Data records

------------------------------

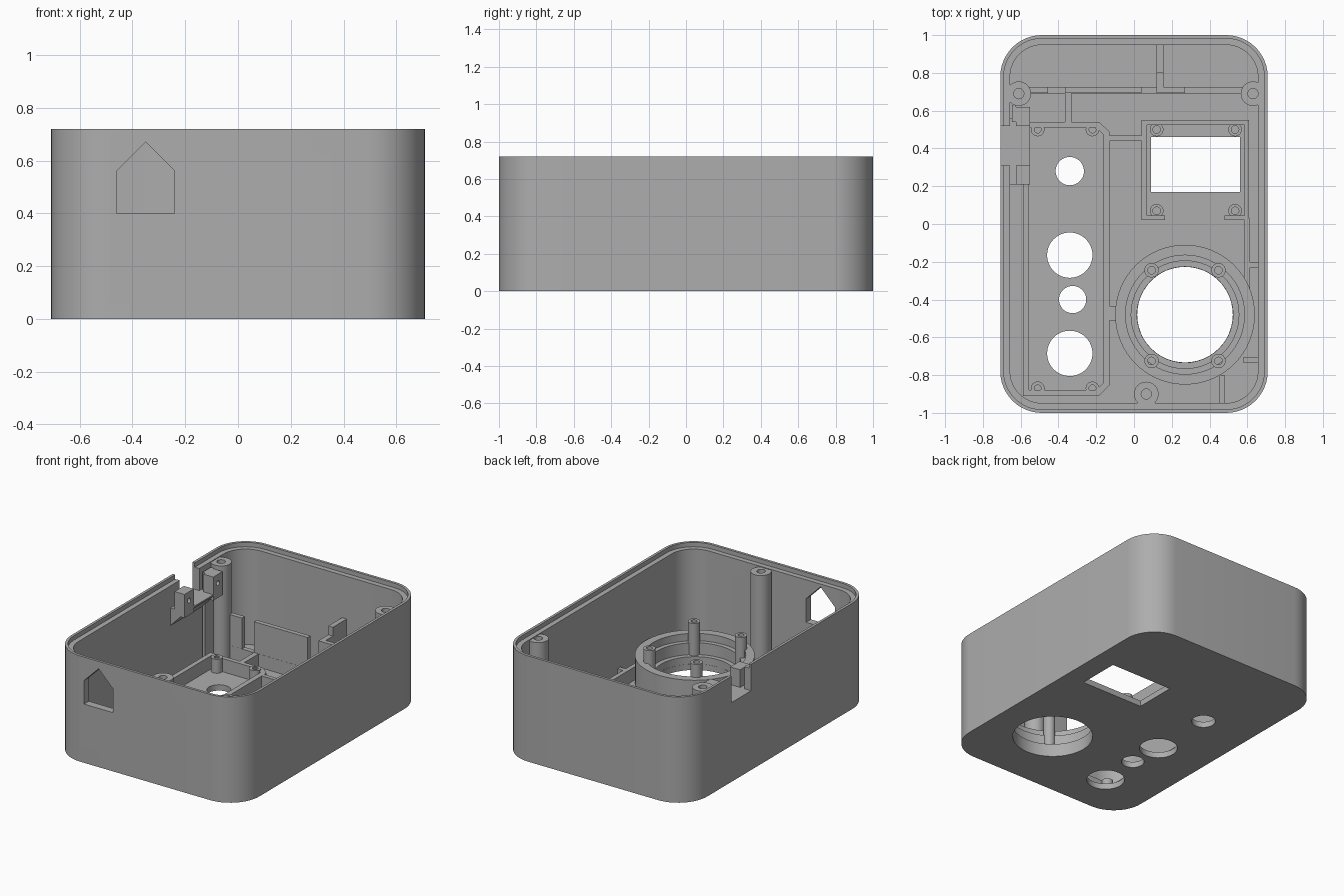
import bpy, bmesh, math
from mathutils import Matrix

cube = bpy.data.objects.get("Cube")
if cube:
    bpy.data.objects.remove(cube, do_unlink=True)

grey = bpy.data.materials.new("warm grey plastic")
grey.use_nodes = True
COLOUR = (0.42, 0.42, 0.42, 1)
grey.diffuse_color = COLOUR
grey.node_tree.nodes["Principled BSDF"].inputs["Base Color"].default_value = COLOUR

HEIGHT, FLOOR, RIB = 0.72, 0.04, 0.13


def finish(name, bm):
    bmesh.ops.recalc_face_normals(bm, faces=bm.faces[:])
    mesh = bpy.data.meshes.new(name)
    bm.to_mesh(mesh)
    bm.free()
    mesh.materials.append(grey)
    obj = bpy.data.objects.new(name, mesh)
    bpy.context.collection.objects.link(obj)
    return obj


def skin(name, loops, closed=False):
    """Bridge equal point loops; cap the two ends or join them."""
    bm = bmesh.new()
    rings = [[bm.verts.new(p) for p in loop] for loop in loops]
    pairs = list(zip(rings, rings[1:]))
    if closed:
        pairs.append((rings[-1], rings[0]))
    else:
        bm.faces.new(rings[0])
        bm.faces.new(rings[-1])
    for a, b in pairs:
        for i in range(len(a)):
            j = (i + 1) % len(a)
            bm.faces.new((a[i], a[j], b[j], b[i]))
    return finish(name, bm)


def circle(x, y, r, z, n=32):
    return [(x + r * math.cos(math.tau * i / n), y + r * math.sin(math.tau * i / n), z)
            for i in range(n)]


def lathe(name, x, y, profile, closed=False, n=32):
    return skin(name, [circle(x, y, r, z, n) for r, z in profile], closed)


def screw_post(name, x, y, top, r, hole, depth):
    return lathe(name, x, y, [(r, FLOOR / 2), (r, top), (hole, top), (hole, top - depth)], n=24)


def box(name, x0, x1, y0, y1, z0, z1):
    corners = [(x0, y0), (x1, y0), (x1, y1), (x0, y1)]
    return skin(name, [[(x, y, z) for x, y in corners] for z in (z0, z1)])


def rib(name, x0, x1, y0, y1, top=RIB):
    return box(name, x0, x1, y0, y1, FLOOR / 2, top)


def rounded(inset, z, steps=12):
    """Rounded rectangle of the case outline, moved inwards."""
    hx, hy, r = 0.708, 1.0, 0.22
    points = []
    for k, (sx, sy) in enumerate(((1, 1), (-1, 1), (-1, -1), (1, -1))):
        for i in range(steps + 1):
            a = math.pi / 2 * (k + i / steps)
            points.append((sx * (hx - r) + (r - inset) * math.cos(a),
                           sy * (hy - r) + (r - inset) * math.sin(a), z))
    return points


def cut(target, cutter):
    cutter.hide_render = True
    mod = target.modifiers.new("cut", "BOOLEAN")
    mod.operation, mod.solver, mod.object = "DIFFERENCE", "EXACT", cutter
    bpy.context.view_layer.objects.active = target
    bpy.ops.object.modifier_apply(modifier=mod.name)
    bpy.data.objects.remove(cutter, do_unlink=True)


# Case: open tray with a stepped rim
parts = []
case = skin("case_shell", [rounded(i, z) for i, z in (
    (0, 0), (0, HEIGHT), (0.018, HEIGHT), (0.018, 0.69), (0.052, 0.69), (0.052, FLOOR))])
parts.append(case)

# Round openings in the floor
for x, y, r in ((-0.34, 0.28, 0.075), (-0.34, -0.165, 0.12), (-0.325, -0.4, 0.072),
                (-0.34, -0.685, 0.12), (0.27, -0.48, 0.253)):
    cut(case, lathe("hole_cutter", x, y, [(r, -0.1), (r, 0.1)], n=48))

# Screen opening, side notch and pointed front window
cut(case, box("screen_cutter", 0.09, 0.56, 0.17, 0.46, -0.1, 0.1))
cut(case, box("notch_cutter", -0.8, -0.64, 0.31, 0.52, 0.54, 0.8))
house = [(-0.46, 0.4), (-0.24, 0.4), (-0.24, 0.56), (-0.35, 0.67), (-0.46, 0.56)]
cut(case, skin("window_cutter", [[(x, y, z) for x, z in house] for y in (-1.1, -0.9)]))

# Tall lid bosses
for name, x, y in (("right_boss", -0.61, 0.69), ("left_boss", 0.63, 0.69),
                   ("front_boss", 0.065, -0.9)):
    parts.append(screw_post(name, x, y, 0.685, 0.065, 0.027, 0.2))

# Control board frame with clipped inner corners
outer = [(-0.587, -0.91), (-0.185, -0.91), (-0.13, -0.855), (-0.13, 0.49), (-0.185, 0.54),
         (-0.587, 0.54)]
inner = [(-0.555, -0.88), (-0.2, -0.88), (-0.165, -0.845), (-0.165, 0.475), (-0.2, 0.51),
         (-0.555, 0.51)]
parts.append(skin("board_frame", [[(x, y, z) for x, y in loop] for loop, z in (
    (outer, 0.02), (outer, RIB), (inner, RIB), (inner, 0.02))], closed=True))
for x in (-0.51, -0.22):
    for y in (-0.87, 0.5):
        parts.append(screw_post("board_post", x, y, RIB + 0.005, 0.036, 0.018, 0.07))

# Screen frame, open at the middle of its front side
for x0, x1, y0, y1 in ((0.04, 0.07, 0.02, 0.55), (0.585, 0.61, 0.02, 0.55),
                       (0.06, 0.6, 0.525, 0.55), (0.06, 0.165, 0.02, 0.045),
                       (0.48, 0.6, 0.02, 0.045)):
    parts.append(rib("screen_frame", x0, x1, y0, y1))
for x in (0.12, 0.535):
    for y in (0.07, 0.5):
        parts.append(screw_post("screen_post", x, y, 0.11, 0.036, 0.02, 0.06))

# Stepped speaker ring and its four posts
parts.append(lathe("speaker_ring", 0.27, -0.48, [
    (0.37, 0.02), (0.37, 0.22), (0.315, 0.22), (0.315, 0.17), (0.285, 0.17), (0.285, 0.09),
    (0.254, 0.09), (0.254, 0.02)], closed=True, n=64))
for x in (0.093, 0.447):
    for y in (-0.245, -0.725):
        parts.append(screw_post("speaker_post", x, y, 0.31, 0.038, 0.02, 0.1))

# Low stiffening ribs
for x0, x1, y0, y1 in ((-0.365, -0.33, 0.53, 0.7), (-0.13, 0.05, 0.44, 0.468),
                       (0.585, 0.615, -0.36, 0.03), (0.6, 0.665, -0.23, -0.2),
                       (0.45, 0.48, -0.96, -0.8), (0.58, 0.665, -0.735, -0.705),
                       (-0.14, -0.09, -0.51, -0.435), (-0.6, 0.62, 0.692, 0.725)):
    parts.append(rib("floor_rib", x0, x1, y0, y1))

# Standing divider panels behind the boards
for x0, x1 in ((-0.56, -0.455), (-0.365, 0.04), (0.12, 0.27)):
    parts.append(rib("divider_panel", x0, x1, 0.693, 0.724, 0.34))
parts.append(rib("back_rib", 0.12, 0.155, 0.72, 0.8, 0.34))
parts.append(rib("back_rib_tall", 0.12, 0.155, 0.8, 0.955, 0.4))

# Side latch bracket: sloped shelf with two drilled lugs
wedge = [(-0.675, 0.4), (-0.55, 0.53), (-0.55, 0.54), (-0.675, 0.54)]
parts.append(skin("latch_shelf", [[(x, y, z) for x, z in wedge] for y in (0.21, 0.56)]))
for y0, y1 in ((0.21, 0.31), (0.52, 0.62)):
    lug = box("latch_lug", -0.625, -0.55, y0, y1, 0.5, 0.66)
    drill = lathe("drill", 0, 0, [(0.016, -0.04), (0.016, 0.04)], n=16)
    drill.data.transform(Matrix.Translation((-0.56, (y0 + y1) / 2, 0.6))
                         @ Matrix.Rotation(math.pi / 2, 4, "Y"))
    cut(lug, drill)
    parts.append(lug)
parts.append(rib("latch_stop", -0.645, -0.625, 0.54, 0.63, 0.66))

# Smooth curved walls, keep edges sharp
bpy.ops.object.select_all(action="DESELECT")
for obj in parts:
    obj.select_set(True)
bpy.context.view_layer.objects.active = case
bpy.ops.object.shade_smooth_by_angle(angle=math.radians(30))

------------------------------

Activity
Set down exactly the lines from the start of the records through the line containing "points.append((sx * (hx", both included, and omit the pictures.

Expected answer
import bpy, bmesh, math
from mathutils import Matrix

cube = bpy.data.objects.get("Cube")
if cube:
    bpy.data.objects.remove(cube, do_unlink=True)

grey = bpy.data.materials.new("warm grey plastic")
grey.use_nodes = True
COLOUR = (0.42, 0.42, 0.42, 1)
grey.diffuse_color = COLOUR
grey.node_tree.nodes["Principled BSDF"].inputs["Base Color"].default_value = COLOUR

HEIGHT, FLOOR, RIB = 0.72, 0.04, 0.13


def finish(name, bm):
    bmesh.ops.recalc_face_normals(bm, faces=bm.faces[:])
    mesh = bpy.data.meshes.new(name)
    bm.to_mesh(mesh)
    bm.free()
    mesh.materials.append(grey)
    obj = bpy.data.objects.new(name, mesh)
    bpy.context.collection.objects.link(obj)
    return obj


def skin(name, loops, closed=False):
    """Bridge equal point loops; cap the two ends or join them."""
    bm = bmesh.new()
    rings = [[bm.verts.new(p) for p in loop] for loop in loops]
    pairs = list(zip(rings, rings[1:]))
    if closed:
        pairs.append((rings[-1], rings[0]))
    else:
        bm.faces.new(rings[0])
        bm.faces.new(rings[-1])
    for a, b in pairs:
        for i in range(len(a)):
            j = (i + 1) % len(a)
            bm.faces.new((a[i], a[j], b[j], b[i]))
    return finish(name, bm)


def circle(x, y, r, z, n=32):
    return [(x + r * math.cos(math.tau * i / n), y + r * math.sin(math.tau * i / n), z)
            for i in range(n)]


def lathe(name, x, y, profile, closed=False, n=32):
    return skin(name, [circle(x, y, r, z, n) for r, z in profile], closed)


def screw_post(name, x, y, top, r, hole, depth):
    return lathe(name, x, y, [(r, FLOOR / 2), (r, top), (hole, top), (hole, top - depth)], n=24)


def box(name, x0, x1, y0, y1, z0, z1):
    corners = [(x0, y0), (x1, y0), (x1, y1), (x0, y1)]
    return skin(name, [[(x, y, z) for x, y in corners] for z in (z0, z1)])


def rib(name, x0, x1, y0, y1, top=RIB):
    return box(name, x0, x1, y0, y1, FLOOR / 2, top)


def rounded(inset, z, steps=12):
    """Rounded rectangle of the case outline, moved inwards."""
    hx, hy, r = 0.708, 1.0, 0.22
    points = []
    for k, (sx, sy) in enumerate(((1, 1), (-1, 1), (-1, -1), (1, -1))):
        for i in range(steps + 1):
            a = math.pi / 2 * (k + i / steps)
            points.append((sx * (hx - r) + (r - inset) * math.cos(a),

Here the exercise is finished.